Prevention Science – Springer Journals
Published: Oct 13, 2004
It’s your single place to instantly
discover and read the research
that matters to you.
Enjoy affordable access to
over 18 million articles from more than
15,000 peer-reviewed journals.
All for just $49/month
Query the DeepDyve database, plus search all of PubMed and Google Scholar seamlessly
Save any article or search result from DeepDyve, PubMed, and Google Scholar... all in one place.
Get unlimited, online access to over 18 million full-text articles from more than 15,000 scientific journals.

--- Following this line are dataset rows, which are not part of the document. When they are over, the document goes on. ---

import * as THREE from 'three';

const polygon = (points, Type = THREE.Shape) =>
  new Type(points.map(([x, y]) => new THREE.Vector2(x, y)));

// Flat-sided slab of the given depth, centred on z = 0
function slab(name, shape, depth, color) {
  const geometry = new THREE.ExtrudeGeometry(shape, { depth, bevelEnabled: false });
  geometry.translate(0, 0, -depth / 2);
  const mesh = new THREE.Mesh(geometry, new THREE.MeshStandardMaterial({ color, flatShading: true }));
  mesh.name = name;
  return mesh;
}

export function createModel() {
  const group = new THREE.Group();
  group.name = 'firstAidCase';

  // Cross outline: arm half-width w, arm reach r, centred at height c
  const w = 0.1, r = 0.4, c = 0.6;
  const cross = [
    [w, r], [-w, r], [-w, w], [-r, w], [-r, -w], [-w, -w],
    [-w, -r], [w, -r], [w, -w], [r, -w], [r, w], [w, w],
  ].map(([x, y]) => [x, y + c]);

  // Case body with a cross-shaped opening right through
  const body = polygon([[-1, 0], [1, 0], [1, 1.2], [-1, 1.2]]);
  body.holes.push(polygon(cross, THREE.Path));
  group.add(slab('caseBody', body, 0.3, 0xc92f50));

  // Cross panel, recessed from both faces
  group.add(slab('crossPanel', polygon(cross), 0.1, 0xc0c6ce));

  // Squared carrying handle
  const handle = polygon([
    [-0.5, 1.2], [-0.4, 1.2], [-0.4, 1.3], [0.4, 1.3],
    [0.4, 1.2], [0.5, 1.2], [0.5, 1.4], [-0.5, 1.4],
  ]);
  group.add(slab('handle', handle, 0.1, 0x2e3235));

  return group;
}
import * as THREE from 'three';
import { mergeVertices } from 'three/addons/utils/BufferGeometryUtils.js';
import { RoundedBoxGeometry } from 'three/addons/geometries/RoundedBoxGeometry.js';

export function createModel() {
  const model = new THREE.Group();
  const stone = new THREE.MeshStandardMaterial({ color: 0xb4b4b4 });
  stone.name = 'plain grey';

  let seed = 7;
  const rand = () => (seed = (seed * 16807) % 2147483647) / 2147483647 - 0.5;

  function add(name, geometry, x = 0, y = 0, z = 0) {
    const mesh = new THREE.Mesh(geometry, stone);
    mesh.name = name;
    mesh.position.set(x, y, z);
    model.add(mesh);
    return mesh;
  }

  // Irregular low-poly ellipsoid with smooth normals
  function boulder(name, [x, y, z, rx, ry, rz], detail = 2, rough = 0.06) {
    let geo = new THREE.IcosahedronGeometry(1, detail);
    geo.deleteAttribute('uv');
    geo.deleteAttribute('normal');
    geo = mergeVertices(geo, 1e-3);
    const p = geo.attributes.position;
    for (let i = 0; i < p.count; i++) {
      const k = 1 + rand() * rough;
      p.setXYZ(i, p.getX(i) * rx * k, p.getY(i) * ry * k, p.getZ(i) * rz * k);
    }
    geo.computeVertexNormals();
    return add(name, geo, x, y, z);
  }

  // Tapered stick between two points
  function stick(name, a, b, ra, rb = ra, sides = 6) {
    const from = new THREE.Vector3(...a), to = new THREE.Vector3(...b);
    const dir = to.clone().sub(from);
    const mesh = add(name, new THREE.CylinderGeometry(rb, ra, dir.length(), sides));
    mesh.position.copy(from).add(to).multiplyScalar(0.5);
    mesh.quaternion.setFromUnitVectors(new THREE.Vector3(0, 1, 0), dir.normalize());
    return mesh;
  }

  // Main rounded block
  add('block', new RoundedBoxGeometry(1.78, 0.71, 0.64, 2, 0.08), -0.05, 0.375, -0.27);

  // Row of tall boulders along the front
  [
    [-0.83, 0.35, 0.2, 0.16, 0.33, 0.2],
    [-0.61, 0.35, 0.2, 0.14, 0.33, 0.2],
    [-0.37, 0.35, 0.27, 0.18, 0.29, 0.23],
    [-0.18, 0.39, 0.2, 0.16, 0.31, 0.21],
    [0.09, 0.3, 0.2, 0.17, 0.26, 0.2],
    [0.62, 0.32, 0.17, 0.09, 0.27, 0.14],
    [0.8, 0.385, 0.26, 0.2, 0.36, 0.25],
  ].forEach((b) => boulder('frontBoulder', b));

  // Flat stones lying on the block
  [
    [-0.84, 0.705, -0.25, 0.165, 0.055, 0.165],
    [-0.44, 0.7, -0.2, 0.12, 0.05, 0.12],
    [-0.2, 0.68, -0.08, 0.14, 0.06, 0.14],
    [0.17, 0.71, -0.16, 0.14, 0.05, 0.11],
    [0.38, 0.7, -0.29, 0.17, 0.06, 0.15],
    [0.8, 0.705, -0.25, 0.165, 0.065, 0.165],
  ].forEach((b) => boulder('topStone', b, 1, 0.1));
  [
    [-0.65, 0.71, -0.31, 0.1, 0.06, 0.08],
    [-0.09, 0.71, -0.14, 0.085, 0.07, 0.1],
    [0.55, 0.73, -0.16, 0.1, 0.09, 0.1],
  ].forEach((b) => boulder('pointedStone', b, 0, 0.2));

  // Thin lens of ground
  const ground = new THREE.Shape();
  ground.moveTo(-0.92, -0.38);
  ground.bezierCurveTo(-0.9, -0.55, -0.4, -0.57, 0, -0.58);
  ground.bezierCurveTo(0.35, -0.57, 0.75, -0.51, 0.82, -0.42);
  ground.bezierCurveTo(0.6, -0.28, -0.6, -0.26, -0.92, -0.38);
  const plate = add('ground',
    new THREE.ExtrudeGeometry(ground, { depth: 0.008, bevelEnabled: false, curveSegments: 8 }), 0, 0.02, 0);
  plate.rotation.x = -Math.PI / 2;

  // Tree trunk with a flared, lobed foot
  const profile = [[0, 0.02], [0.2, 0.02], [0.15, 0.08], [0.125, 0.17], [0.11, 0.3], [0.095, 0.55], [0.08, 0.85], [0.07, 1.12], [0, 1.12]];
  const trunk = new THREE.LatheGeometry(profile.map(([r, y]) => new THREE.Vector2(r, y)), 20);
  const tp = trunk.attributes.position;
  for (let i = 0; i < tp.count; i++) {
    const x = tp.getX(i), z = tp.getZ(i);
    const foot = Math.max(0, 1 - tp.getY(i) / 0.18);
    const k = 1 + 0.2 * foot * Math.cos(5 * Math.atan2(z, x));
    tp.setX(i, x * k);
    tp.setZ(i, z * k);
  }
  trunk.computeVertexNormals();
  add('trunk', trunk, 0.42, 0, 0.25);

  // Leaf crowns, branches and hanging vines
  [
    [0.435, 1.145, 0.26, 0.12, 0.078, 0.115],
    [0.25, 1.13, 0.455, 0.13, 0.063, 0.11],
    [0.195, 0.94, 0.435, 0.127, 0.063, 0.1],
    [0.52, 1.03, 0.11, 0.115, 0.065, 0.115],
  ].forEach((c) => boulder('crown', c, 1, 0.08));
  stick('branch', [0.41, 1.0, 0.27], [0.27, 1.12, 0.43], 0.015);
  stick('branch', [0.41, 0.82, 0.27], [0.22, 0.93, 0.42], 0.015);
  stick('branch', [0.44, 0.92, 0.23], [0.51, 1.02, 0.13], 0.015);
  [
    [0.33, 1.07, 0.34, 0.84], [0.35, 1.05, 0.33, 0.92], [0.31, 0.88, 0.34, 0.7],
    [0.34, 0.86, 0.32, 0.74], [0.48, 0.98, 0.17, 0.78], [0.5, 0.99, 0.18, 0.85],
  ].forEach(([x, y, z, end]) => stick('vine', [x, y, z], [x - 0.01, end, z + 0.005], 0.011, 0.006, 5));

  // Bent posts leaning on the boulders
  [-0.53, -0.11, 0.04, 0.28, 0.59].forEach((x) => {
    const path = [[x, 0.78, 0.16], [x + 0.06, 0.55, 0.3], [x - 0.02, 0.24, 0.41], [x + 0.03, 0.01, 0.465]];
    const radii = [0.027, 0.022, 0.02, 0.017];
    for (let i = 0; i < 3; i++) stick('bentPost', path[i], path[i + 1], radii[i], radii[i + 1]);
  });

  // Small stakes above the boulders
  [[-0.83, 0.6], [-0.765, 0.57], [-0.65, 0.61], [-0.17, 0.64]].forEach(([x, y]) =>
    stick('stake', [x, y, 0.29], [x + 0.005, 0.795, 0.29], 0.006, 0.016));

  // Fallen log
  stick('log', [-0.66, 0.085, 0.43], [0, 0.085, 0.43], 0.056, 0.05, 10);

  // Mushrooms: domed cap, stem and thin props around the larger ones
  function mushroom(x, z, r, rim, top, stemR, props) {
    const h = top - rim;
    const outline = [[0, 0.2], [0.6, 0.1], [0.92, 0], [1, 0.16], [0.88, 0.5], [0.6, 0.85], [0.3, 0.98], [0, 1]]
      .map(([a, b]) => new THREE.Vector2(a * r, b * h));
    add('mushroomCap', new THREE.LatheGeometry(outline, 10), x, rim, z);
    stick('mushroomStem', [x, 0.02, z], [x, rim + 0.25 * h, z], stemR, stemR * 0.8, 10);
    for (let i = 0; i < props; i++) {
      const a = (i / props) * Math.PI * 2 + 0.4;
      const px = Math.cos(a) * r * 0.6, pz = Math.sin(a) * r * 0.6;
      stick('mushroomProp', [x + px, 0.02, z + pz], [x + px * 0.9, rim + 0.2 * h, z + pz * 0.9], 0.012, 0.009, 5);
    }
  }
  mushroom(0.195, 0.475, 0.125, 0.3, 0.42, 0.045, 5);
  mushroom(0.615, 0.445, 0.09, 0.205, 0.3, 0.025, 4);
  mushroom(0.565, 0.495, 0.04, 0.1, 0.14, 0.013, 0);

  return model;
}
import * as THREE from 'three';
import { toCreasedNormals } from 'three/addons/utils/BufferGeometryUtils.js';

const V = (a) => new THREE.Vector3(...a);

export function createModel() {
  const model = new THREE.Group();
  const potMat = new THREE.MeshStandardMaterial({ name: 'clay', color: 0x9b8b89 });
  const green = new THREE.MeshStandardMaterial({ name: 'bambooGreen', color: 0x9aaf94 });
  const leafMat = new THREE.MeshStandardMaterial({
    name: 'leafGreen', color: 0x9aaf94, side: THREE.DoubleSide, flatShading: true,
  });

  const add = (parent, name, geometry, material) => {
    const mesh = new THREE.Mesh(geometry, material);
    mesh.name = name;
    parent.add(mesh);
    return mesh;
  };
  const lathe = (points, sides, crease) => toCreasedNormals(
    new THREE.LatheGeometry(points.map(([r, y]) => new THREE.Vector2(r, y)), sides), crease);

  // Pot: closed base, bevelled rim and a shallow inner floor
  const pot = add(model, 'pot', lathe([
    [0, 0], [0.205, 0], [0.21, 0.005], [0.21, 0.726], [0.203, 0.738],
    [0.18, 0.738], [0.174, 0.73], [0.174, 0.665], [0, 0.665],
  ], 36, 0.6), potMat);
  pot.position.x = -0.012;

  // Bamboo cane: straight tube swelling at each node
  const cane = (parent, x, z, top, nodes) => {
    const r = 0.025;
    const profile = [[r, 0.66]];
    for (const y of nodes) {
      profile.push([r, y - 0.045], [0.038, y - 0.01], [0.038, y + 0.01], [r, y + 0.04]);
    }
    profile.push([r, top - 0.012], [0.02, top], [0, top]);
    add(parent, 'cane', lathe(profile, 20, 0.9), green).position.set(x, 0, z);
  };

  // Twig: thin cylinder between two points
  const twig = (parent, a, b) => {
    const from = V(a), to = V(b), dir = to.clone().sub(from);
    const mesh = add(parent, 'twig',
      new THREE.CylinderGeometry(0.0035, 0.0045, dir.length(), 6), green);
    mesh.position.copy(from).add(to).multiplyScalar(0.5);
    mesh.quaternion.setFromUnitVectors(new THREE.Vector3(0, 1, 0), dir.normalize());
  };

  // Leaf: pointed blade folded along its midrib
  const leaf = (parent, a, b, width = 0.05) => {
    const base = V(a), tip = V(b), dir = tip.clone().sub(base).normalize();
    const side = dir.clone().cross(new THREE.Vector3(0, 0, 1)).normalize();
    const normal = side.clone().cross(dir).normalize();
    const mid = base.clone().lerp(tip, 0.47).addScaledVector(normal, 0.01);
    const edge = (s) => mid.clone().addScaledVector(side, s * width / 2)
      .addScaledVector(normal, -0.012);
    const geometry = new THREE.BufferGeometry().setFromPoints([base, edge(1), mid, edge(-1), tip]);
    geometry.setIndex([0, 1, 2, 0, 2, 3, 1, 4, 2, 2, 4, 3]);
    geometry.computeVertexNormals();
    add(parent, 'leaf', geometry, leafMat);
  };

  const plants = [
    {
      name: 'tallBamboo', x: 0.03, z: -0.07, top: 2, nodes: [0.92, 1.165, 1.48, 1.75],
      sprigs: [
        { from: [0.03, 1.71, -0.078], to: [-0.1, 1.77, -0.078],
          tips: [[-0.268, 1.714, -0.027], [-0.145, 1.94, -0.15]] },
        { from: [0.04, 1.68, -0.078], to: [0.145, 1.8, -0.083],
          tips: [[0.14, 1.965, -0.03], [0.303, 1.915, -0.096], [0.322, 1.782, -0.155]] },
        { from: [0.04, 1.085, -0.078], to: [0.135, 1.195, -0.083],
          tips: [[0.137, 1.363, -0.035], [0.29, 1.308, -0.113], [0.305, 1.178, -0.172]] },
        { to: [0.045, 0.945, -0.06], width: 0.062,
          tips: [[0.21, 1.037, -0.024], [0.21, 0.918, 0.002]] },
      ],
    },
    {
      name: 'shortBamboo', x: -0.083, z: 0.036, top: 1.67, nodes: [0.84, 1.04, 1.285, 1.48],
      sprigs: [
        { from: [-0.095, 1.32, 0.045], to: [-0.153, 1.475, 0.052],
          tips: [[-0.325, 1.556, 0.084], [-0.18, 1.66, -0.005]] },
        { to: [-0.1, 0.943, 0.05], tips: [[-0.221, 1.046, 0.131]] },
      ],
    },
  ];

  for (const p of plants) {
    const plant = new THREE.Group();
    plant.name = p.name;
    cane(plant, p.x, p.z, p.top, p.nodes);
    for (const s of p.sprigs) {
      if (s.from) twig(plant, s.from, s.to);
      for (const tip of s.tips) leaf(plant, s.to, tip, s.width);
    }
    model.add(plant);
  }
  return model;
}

Read from thousands of the leading scholarly journals from SpringerNature, Elsevier, Wiley-Blackwell, Oxford University Press and more.
All the latest content is available, no embargo periods.
“Hi guys, I cannot tell you how much I love this resource. Incredible. I really believe you've hit the nail on the head with this site in regards to solving the research-purchase issue.”Daniel C.
“Whoa! It’s like Spotify but for academic articles.”@Phil_Robichaud
“I must say, @deepdyve is a fabulous solution to the independent researcher's problem of #access to #information.”@deepthiw
“My last article couldn't be possible without the platform @deepdyve that makes journal papers cheaper.”@JoseServera